Task statement
Where does the string "points" appear in the records? Copy each line that holds it.

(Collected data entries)
|---|
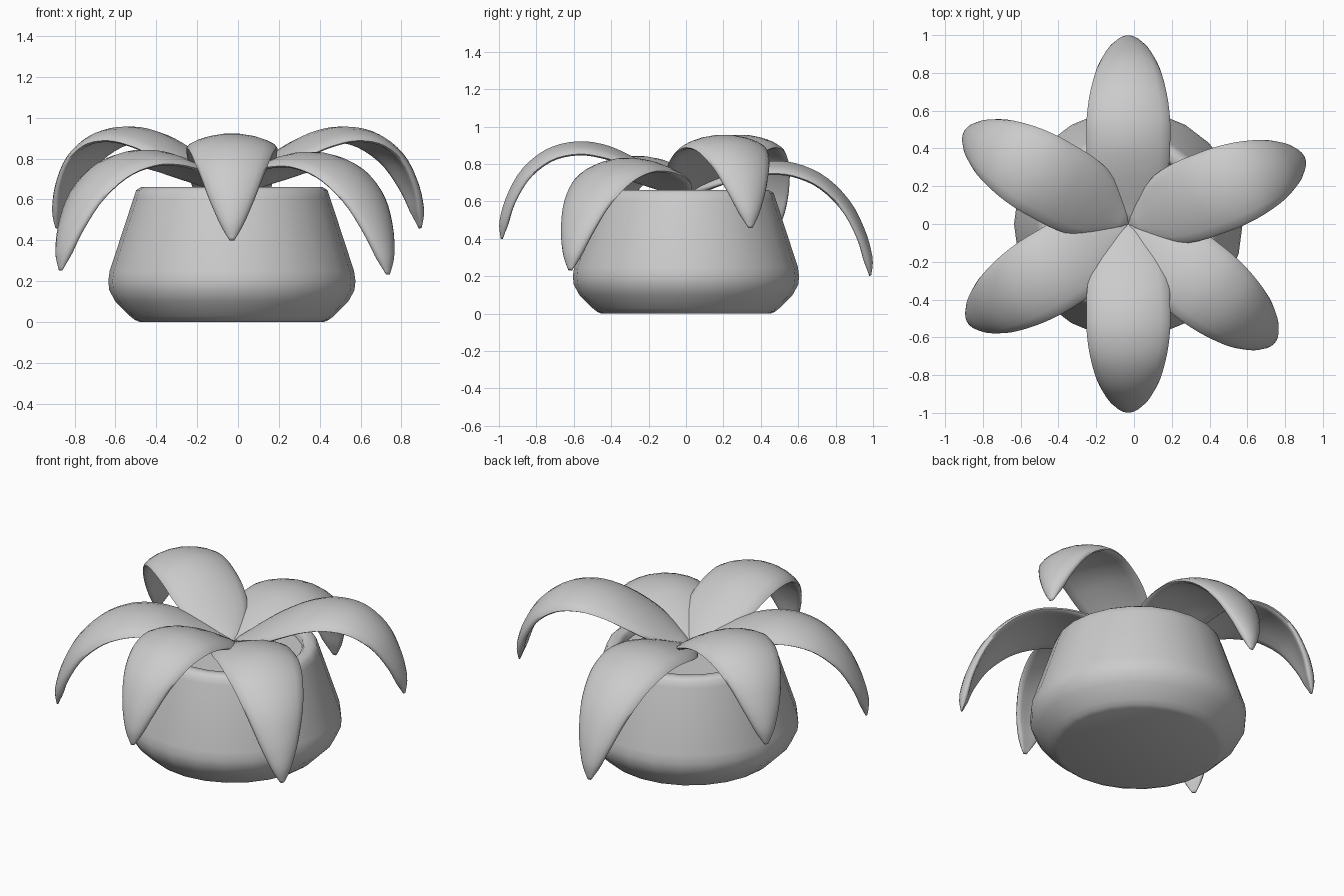
import bpy, bmesh, math
from mathutils import Vector

cube = bpy.data.objects.get("Cube")
if cube:
    bpy.data.objects.remove(cube)

CENTRE_X = -0.03

grey = bpy.data.materials.new("plain_grey")
grey.use_nodes = True
grey.diffuse_color = (0.6, 0.6, 0.6, 1)
grey.node_tree.nodes["Principled BSDF"].inputs["Base Color"].default_value = (0.6, 0.6, 0.6, 1)


def finish(bm, name, angle):
    bmesh.ops.recalc_face_normals(bm, faces=bm.faces)
    mesh = bpy.data.meshes.new(name)
    bm.to_mesh(mesh)
    bm.free()
    mesh.materials.append(grey)
    obj = bpy.data.objects.new(name, mesh)
    bpy.context.collection.objects.link(obj)
    bpy.ops.object.select_all(action="DESELECT")
    obj.select_set(True)
    bpy.context.view_layer.objects.active = obj
    bpy.ops.object.shade_smooth_by_angle(angle=math.radians(angle))


def skin(bm, rings):
    """Join closed rings of equal length and cap both ends."""
    loops = [[bm.verts.new(p) for p in ring] for ring in rings]
    n = len(loops[0])
    for a, b in zip(loops, loops[1:]):
        for i in range(n):
            j = (i + 1) % n
            bm.faces.new((a[i], a[j], b[j], b[i]))
    bm.faces.new(loops[0])
    bm.faces.new(loops[-1])


def lathe(name, profile, sides=24):
    bm = bmesh.new()
    turns = [math.tau * i / sides for i in range(sides)]
    skin(bm, [[(CENTRE_X + r * math.cos(a), r * math.sin(a), z) for a in turns]
              for r, z in profile])
    finish(bm, name, 50)


def sample(points, t):
    """Smooth curve through evenly spaced points, t from 0 to 1."""
    s = t * (len(points) - 1)
    i = min(int(s), len(points) - 2)
    f = s - i
    p0, p1 = points[max(i - 1, 0)], points[i]
    p2, p3 = points[i + 1], points[min(i + 2, len(points) - 1)]
    return 0.5 * (2 * p1 + (p2 - p0) * f + (2 * p0 - 5 * p1 + 4 * p2 - p3) * f * f
                  + (3 * p1 - p0 - 3 * p2 + p3) * f ** 3)


# Leaf path as distance, height and half width
LEAF = [Vector(p) for p in (
    (-0.01, 0.635, 0.01), (0.08, 0.685, 0.105), (0.19, 0.755, 0.185), (0.31, 0.825, 0.216),
    (0.44, 0.88, 0.222), (0.58, 0.897, 0.22), (0.73, 0.86, 0.2), (0.86, 0.755, 0.163),
    (0.94, 0.61, 0.112), (0.975, 0.48, 0.058), (0.985, 0.40, 0.012))]


def leaf(name, heading, lift, steps=36, sides=18):
    bm = bmesh.new()
    rings = []
    out = Vector((math.cos(math.radians(heading)), math.sin(math.radians(heading)), 0))
    side = Vector((-out.y, out.x, 0))
    up = Vector((0, 0, 1))

    def spine(t):
        r, z, w = sample(LEAF, t)
        return out * r + up * (z + lift * r) + Vector((CENTRE_X, 0, 0)), w

    for k in range(steps + 1):
        t = k / steps
        pos, w = spine(t)
        tangent = (spine(min(t + 0.01, 1))[0] - spine(max(t - 0.01, 0))[0]).normalized()
        normal = tangent.cross(side)
        thick = 0.026 * min(1, w / 0.06)
        # Flat at the base, gently arched further out
        arch = 0.2 * w * min(1, t / 0.4)
        ring = []
        for i in range(sides):
            a = math.tau * i / sides
            across = math.cos(a)
            rise = math.copysign(abs(math.sin(a)) ** 0.7, math.sin(a))
            ring.append(pos + side * (w * across)
                        + normal * (thick * rise - arch * across ** 2))
        rings.append(ring)
    skin(bm, rings)
    finish(bm, name, 80)


# Pot with a bulging belly, rounded rim and recessed top
lathe("pot", [(0.45, 0), (0.475, 0.01), (0.50, 0.03), (0.57, 0.1), (0.60, 0.155), (0.605, 0.2),
              (0.598, 0.25), (0.48, 0.61), (0.468, 0.645), (0.445, 0.66), (0.405, 0.66),
              (0.39, 0.645), (0.385, 0.60)])
lathe("soil", [(0.387, 0.56), (0.387, 0.61)])

# Six drooping leaves, each lifted by its own amount
for name, heading, lift in (
        ("back_leaf", 90, -0.2), ("front_leaf", -90, 0.0),
        ("back_left_leaf", 20.5, 0.06), ("back_right_leaf", 150.5, 0.06),
        ("front_right_leaf", 211.5, -0.15), ("front_left_leaf", -39, -0.17)):
    leaf(name, heading, lift)
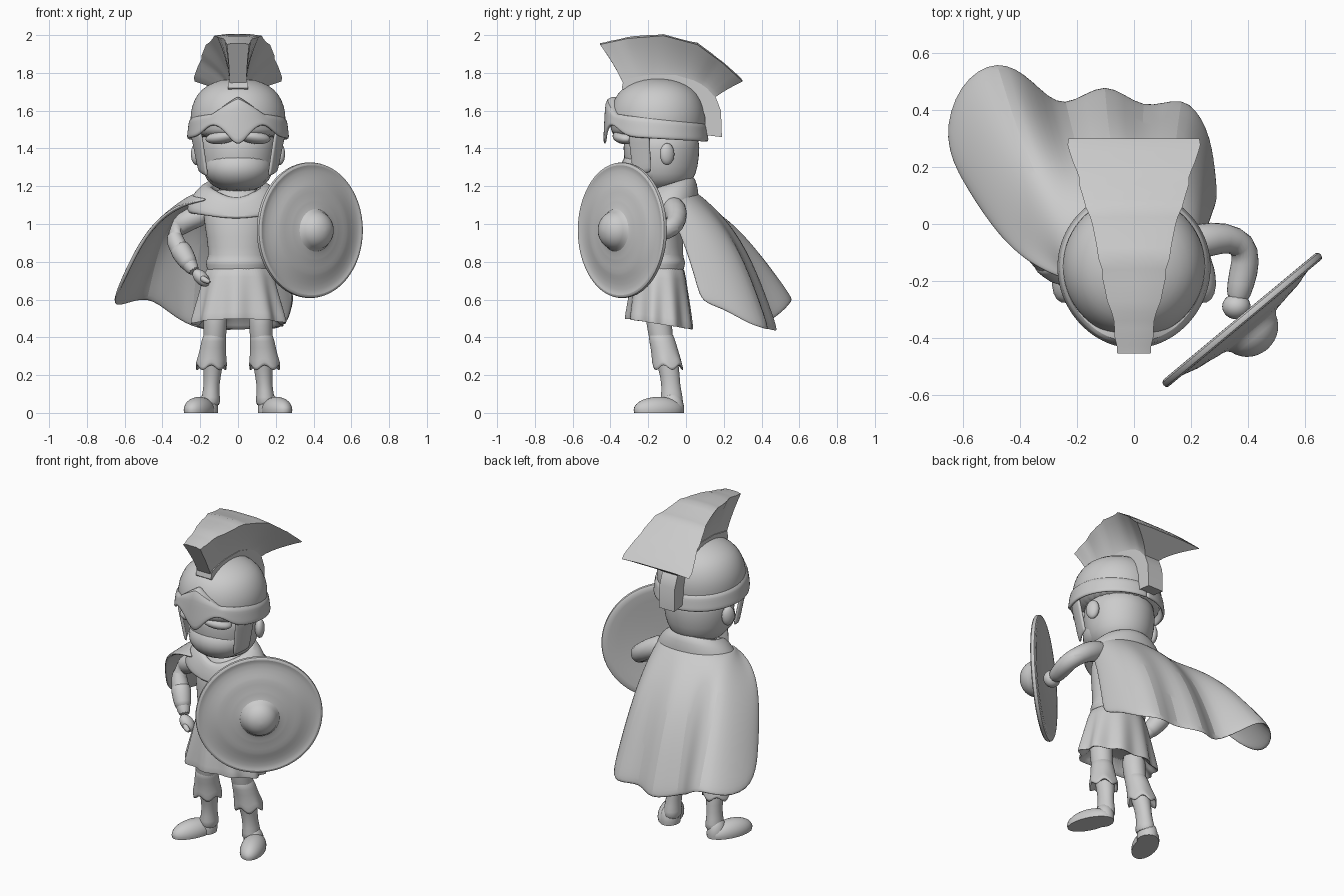
import bpy, bmesh, random
from math import sin, cos, pi, exp
from mathutils import Vector, Matrix

if "Cube" in bpy.data.objects:
    bpy.data.objects.remove(bpy.data.objects["Cube"])
random.seed(4)
TAU = 2 * pi

grey = bpy.data.materials.new("plain_grey")
grey.use_nodes = True
grey.diffuse_color = (0.6, 0.6, 0.6, 1)
grey.node_tree.nodes["Principled BSDF"].inputs["Base Color"].default_value = (0.6, 0.6, 0.6, 1)


def finish(name, bm, sub=1, thick=0, angle=0.9):
    bmesh.ops.recalc_face_normals(bm, faces=bm.faces)
    mesh = bpy.data.meshes.new(name)
    bm.to_mesh(mesh)
    bm.free()
    ob = bpy.data.objects.new(name, mesh)
    bpy.context.collection.objects.link(ob)
    mesh.materials.append(grey)
    if thick:
        mod = ob.modifiers.new("thickness", "SOLIDIFY")
        mod.thickness, mod.offset = thick, 0
    if sub:
        mod = ob.modifiers.new("smoothing", "SUBSURF")
        mod.levels = mod.render_levels = sub
    bpy.ops.object.select_all(action="DESELECT")
    ob.select_set(True)
    bpy.context.view_layer.objects.active = ob
    bpy.ops.object.shade_smooth_by_angle(angle=angle)


def loft(name, rings, closed=True, cap=True, **kw):
    bm = bmesh.new()
    rows = [[bm.verts.new(p) for p in r] for r in rings]
    n = len(rows[0])
    for a, b in zip(rows, rows[1:]):
        for i in range(n if closed else n - 1):
            j = (i + 1) % n
            bm.faces.new((a[i], a[j], b[j], b[i]))
    if cap and closed:
        bm.faces.new(rows[0])
        bm.faces.new(rows[-1])
    finish(name, bm, **kw)


def ring(x, y, z, rx, ry, n=24):
    return [Vector((x + rx * sin(TAU * i / n), y - ry * cos(TAU * i / n), z)) for i in range(n)]


def tube(name, pts, radii, n=12):
    pts = [Vector(p) for p in pts]
    rings = []
    for i, p in enumerate(pts):
        d = (pts[min(i + 1, len(pts) - 1)] - pts[max(i - 1, 0)]).normalized()
        q = d.to_track_quat("Z", "Y")
        rings.append([p + q @ Vector((radii[i] * cos(TAU * k / n), radii[i] * sin(TAU * k / n), 0)) for k in range(n)])
    loft(name, rings)


def ball(name, at, size, yaw=0, roll=0, floor=-1):
    bm = bmesh.new()
    bmesh.ops.create_uvsphere(bm, u_segments=24, v_segments=14, radius=1)
    bm.transform(Matrix.Translation(at) @ Matrix.Rotation(yaw, 4, "Z") @ Matrix.Rotation(roll, 4, "Y")
                 @ Matrix.Diagonal((*size, 1)))
    for v in bm.verts:
        v.co.z = max(v.co.z, floor)
    finish(name, bm, sub=0)


def arc_plate(name, a0, a1, radius, low, high, n, shelf=None):
    # Curved sheet around the head, angle zero faces front; the shelf closes it onto the dome
    rows = []
    for k in range(5):
        t, row = k / 4, []
        for i in range(n + 1):
            a = a0 + (a1 - a0) * i / n
            r = radius(a, t)
            row.append((r * sin(a), -0.15 - r * cos(a), low(a) + (high(a) - low(a)) * t))
        rows.append(row)
    if shelf:
        rows.append([((shelf * x), -.15 + shelf * (y + .15), z) for x, y, z in rows[-1]])
    loft(name, rows, closed=False, thick=.018)


# Head, jaw and helmet dome
loft("head", [ring(0, -0.13, z, r, r) for r, z in
     ((.05, 1.17), (.12, 1.19), (.17, 1.23), (.195, 1.3), (.205, 1.4), (.2, 1.52))])
ball("jaw", (0, -0.18, 1.297), (.18, .165, .12))
ball("neck", (0, -0.09, 1.19), (.1, .1, .12))
loft("helmet_dome", [ring(0, -0.15, z, r, r, 32) for r, z in
     ((.24, 1.45), (.25, 1.5), (.254, 1.56), (.248, 1.62), (.217, 1.69), (.165, 1.735), (.09, 1.765), (.02, 1.772))])


def front(a, w):
    return exp(-(a / w) ** 2)


# Helmet band with the pointed visor and nose dip
arc_plate("helmet_band", -pi, pi,
          lambda a, t: .25 + .018 * front(a, .8) + .012 * (1 - t),
          lambda a: 1.435 + .03 * (1 + cos(a)) / 2 + .06 * front(abs(a) - .5, .3) - .05 * front(a, .2),
          lambda a: 1.53 + .05 * (1 + cos(a)) / 2 + .09 * max(0, 1 - abs(a) / .55), 80, shelf=.8)

for side, tag in ((-1, "right"), (1, "left")):
    arc_plate(tag + "_cheek_guard", side * .9, side * 1.4,
              lambda a, t: .205 + .045 * t, lambda a: 1.25 + .05 * (abs(a) - .9), lambda a: 1.49, 8)
    ball(tag + "_ear", (side * .22, -.1, 1.37), (.027, .04, .058), yaw=side * .4)
    ball(tag + "_brow", (side * .085, -.33, 1.46), (.09, .055, .035), yaw=side * .3, roll=side * .15)

# Crest fan: inner y, z and outer y, z, half width
fan = ((-.33, 1.74, -.455, 1.95, .062), (-.24, 1.755, -.31, 1.982, .08), (-.12, 1.76, -.12, 1.997, .125),
       (0, 1.745, .06, 1.95, .165), (.09, 1.71, .19, 1.855, .205), (.14, 1.66, .3, 1.755, .235))
sections = []
for a, b in zip(fan, fan[1:]):
    sections += [[p + (q - p) * k / 5 for p, q in zip(a, b)] for k in range(5)]
sections.append(list(fan[-1]))
rings = []
for iy, iz, oy, oz, w in sections:
    jag = random.uniform(-.006, .006)
    left = []
    for k in range(8):
        t = k / 7
        sag = .12 * sin(pi * t)
        left.append((.045 + (w - .045) * t ** 1.6 + jag * t, iy + (oy - iy) * (t - sag * .5), iz + (oz - iz) * t))
    top = [(x * w, oy, oz + .008 + jag * .4) for x in (.5, 0, -.5)]
    rings.append(left + top + [(-x, y, z) for x, y, z in reversed(left)])
loft("helmet_crest", rings, sub=0, angle=0.8)

# Crest holder running over the dome to the nape
holder = ((-.34, 1.72), (-.33, 1.765), (-.2, 1.79), (-.06, 1.79), (.06, 1.755), (.15, 1.69), (.185, 1.6), (.19, 1.46))
rings = []
for y, z in holder:
    inward = (Vector((0, -.13, 1.5)) - Vector((0, y, z))).normalized() * .09
    rings.append([(x, y + d * inward.y, z + d * inward.z) for x, d in
                  ((-.052, 1), (-.052, 0), (.052, 0), (.052, 1))])
loft("crest_holder", rings, sub=0, angle=0.7)

# Torso with a slim belt, and pleated skirt
loft("torso", [ring(0, y, z, rx, ry) for z, y, rx, ry in
     ((.72, -.14, .17, .13), (.775, -.14, .165, .13), (.785, -.14, .172, .137), (.81, -.14, .17, .135), (.82, -.14, .157, .125),
      (.93, -.14, .165, .125), (1.05, -.13, .19, .13), (1.13, -.11, .17, .11), (1.2, -.1, .1, .09))])
rings = []
for z, rx, ry in ((.8, .165, .13), (.72, .185, .14), (.6, .215, .16), (.5, .24, .172), (.46, .25, .178), (.48, .22, .155), (.56, .15, .11)):
    fold = .06 * min(1, (.8 - z) * 3.5)
    row = ring(.005, -.14, z, rx, ry, 72)
    for i, p in enumerate(row):
        s = 1 + fold * cos(TAU * i / 72 * 9 + .6)
        p.x *= s
        p.y = -.14 + (p.y + .14) * s
        p.z += .025 * cos(TAU * i / 72) * (.8 - z) / .3
    rings.append(row)
loft("skirt", rings)

# Legs, greaves and boots
for s, tag in ((-1, "right"), (1, "left")):
    x, shift = s * .12, s * .025
    loft(tag + "_leg", [ring(x + shift * k, y, z, rx, ry, 16) for z, y, rx, ry, k in
         ((.6, -.15, .07, .075, 0), (.45, -.142, .062, .068, 0), (.36, -.125, .06, .062, .2),
          (.24, -.09, .052, .058, .5), (.15, -.08, .04, .048, .8), (.08, -.075, .05, .06, 1), (.03, -.075, .055, .065, 1))])
    cuff = [ring(x + s * dx, y, z, rx, ry, 30) for z, y, rx, ry, dx in
            ((.44, -.14, .058, .064, 0), (.38, -.125, .066, .07, .008), (.31, -.108, .072, .073, .016),
             (.25, -.097, .086, .085, .022), (.23, -.095, .08, .078, .022), (.27, -.095, .05, .05, .02))]
    for row in cuff[3:5]:
        for i, p in enumerate(row):
            p.z += .018 * cos(TAU * i / 30 * 5)
    loft(tag + "_greave", cuff)
    ball(tag + "_boot", (s * .205, -.145, .015), (.07, .14, .07), yaw=s * .38, floor=0)
    ball(tag + "_heel", (s * .16, -.075, .02), (.055, .065, .09), floor=0)

# Right arm bent with the hand on the hip
tube("right_arm", ((-.16, -.1, 1.06), (-.25, -.09, 1.03), (-.32, -.08, .985), (-.342, -.09, .935), (-.315, -.12, .87),
     (-.26, -.17, .79), (-.225, -.2, .74)), (.06, .062, .058, .055, .055, .043, .035))
tube("right_bracer", ((-.315, -.115, .88), (-.305, -.125, .865), (-.26, -.17, .79), (-.25, -.18, .775)), (.05, .062, .05, .04))
ball("right_hand", (-.195, -.22, .715), (.055, .04, .035), roll=.8)
tube("right_thumb", ((-.2, -.24, .72), (-.17, -.265, .7), (-.145, -.265, .69)), (.02, .018, .01), 8)

# Left arm reaching forward to the shield
tube("left_arm", ((.15, -.08, 1.1), (.23, -.06, 1.08), (.32, -.045, 1.03), (.385, -.07, .98), (.395, -.13, .96),
     (.375, -.21, .95), (.36, -.28, .95)), (.06, .066, .058, .054, .054, .05, .04))
ball("left_hand", (.36, -.29, .95), (.05, .045, .05))

# Round shield with rim, shallow rings and boss, turned about the centre
shape = ((0, -.018), (.2, -.028), (.345, -.046), (.361, -.038), (.361, -.014), (.345, -.008), (.325, -.02), (.25, -.002),
         (.235, .006), (.17, .012), (.155, .018), (.105, .02), (.1, .05), (.075, .085), (.04, .105), (.004, .11))
facing = Vector((.64, -.77, 0)).to_track_quat("Z", "Y").to_matrix().to_4x4()
place = Matrix.Translation((.397, -.357, .967)) @ facing
loft("shield", [[place @ p for p in ring(0, 0, z, max(r, .004), max(r, .004), 48)] for r, z in shape])

# Cloak mantle over the shoulders
rings = []
for z, rx, ry, dip in ((1.15, .12, .105, .02), (1.2, .135, .12, .035), (1.205, .16, .135, .045), (1.165, .21, .15, .05),
                       (1.1, .25, .16, .035), (1.06, .25, .155, .015)):
    row = ring(-.01, -.1, z, rx, ry, 40)
    for i, p in enumerate(row):
        c = cos(TAU * i / 40)
        p.z -= dip * c + max(0, c) ** 4 * dip * .8
    rings.append(row)
loft("cloak_mantle", rings, cap=False, thick=.02)

# Flowing cloak from the shoulders to a wavy hem
hem = ((.29, .08, .58), (.28, .2, .55), (.26, .34, .46), (.175, .465, .43), (.03, .385, .45), (-.1, .525, .42), (-.25, .385, .45),
       (-.36, .51, .52), (-.48, .59, .62), (-.62, .5, .56), (-.675, .3, .57), (-.6, .16, .71))
rows = []
for k in range(9):
    t, row = k / 8, []
    for i, h in enumerate(hem):
        u = i / (len(hem) - 1)
        a = pi * (.4 + 1.4 * u)
        start = Vector((.23 * sin(a) - .01, -.1 - .15 * cos(a), 1.13 + .035 * sin(pi * u)))
        p = start.lerp(Vector(h), t)
        p += Vector((-.03 * u, .03 * sin(pi * u) - .08 * u ** 4, .085 + .03 * u)) * sin(pi * t)
        row.append(p)
    rows.append(row)
loft("cloak", rows, closed=False, thick=.02, sub=2)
|---|
Solution to this task
def sample(points, t):
    """Smooth curve through evenly spaced points, t from 0 to 1."""
    s = t * (len(points) - 1)
    i = min(int(s), len(points) - 2)
    p0, p1 = points[max(i - 1, 0)], points[i]
    p2, p3 = points[i + 1], points[min(i + 2, len(points) - 1)]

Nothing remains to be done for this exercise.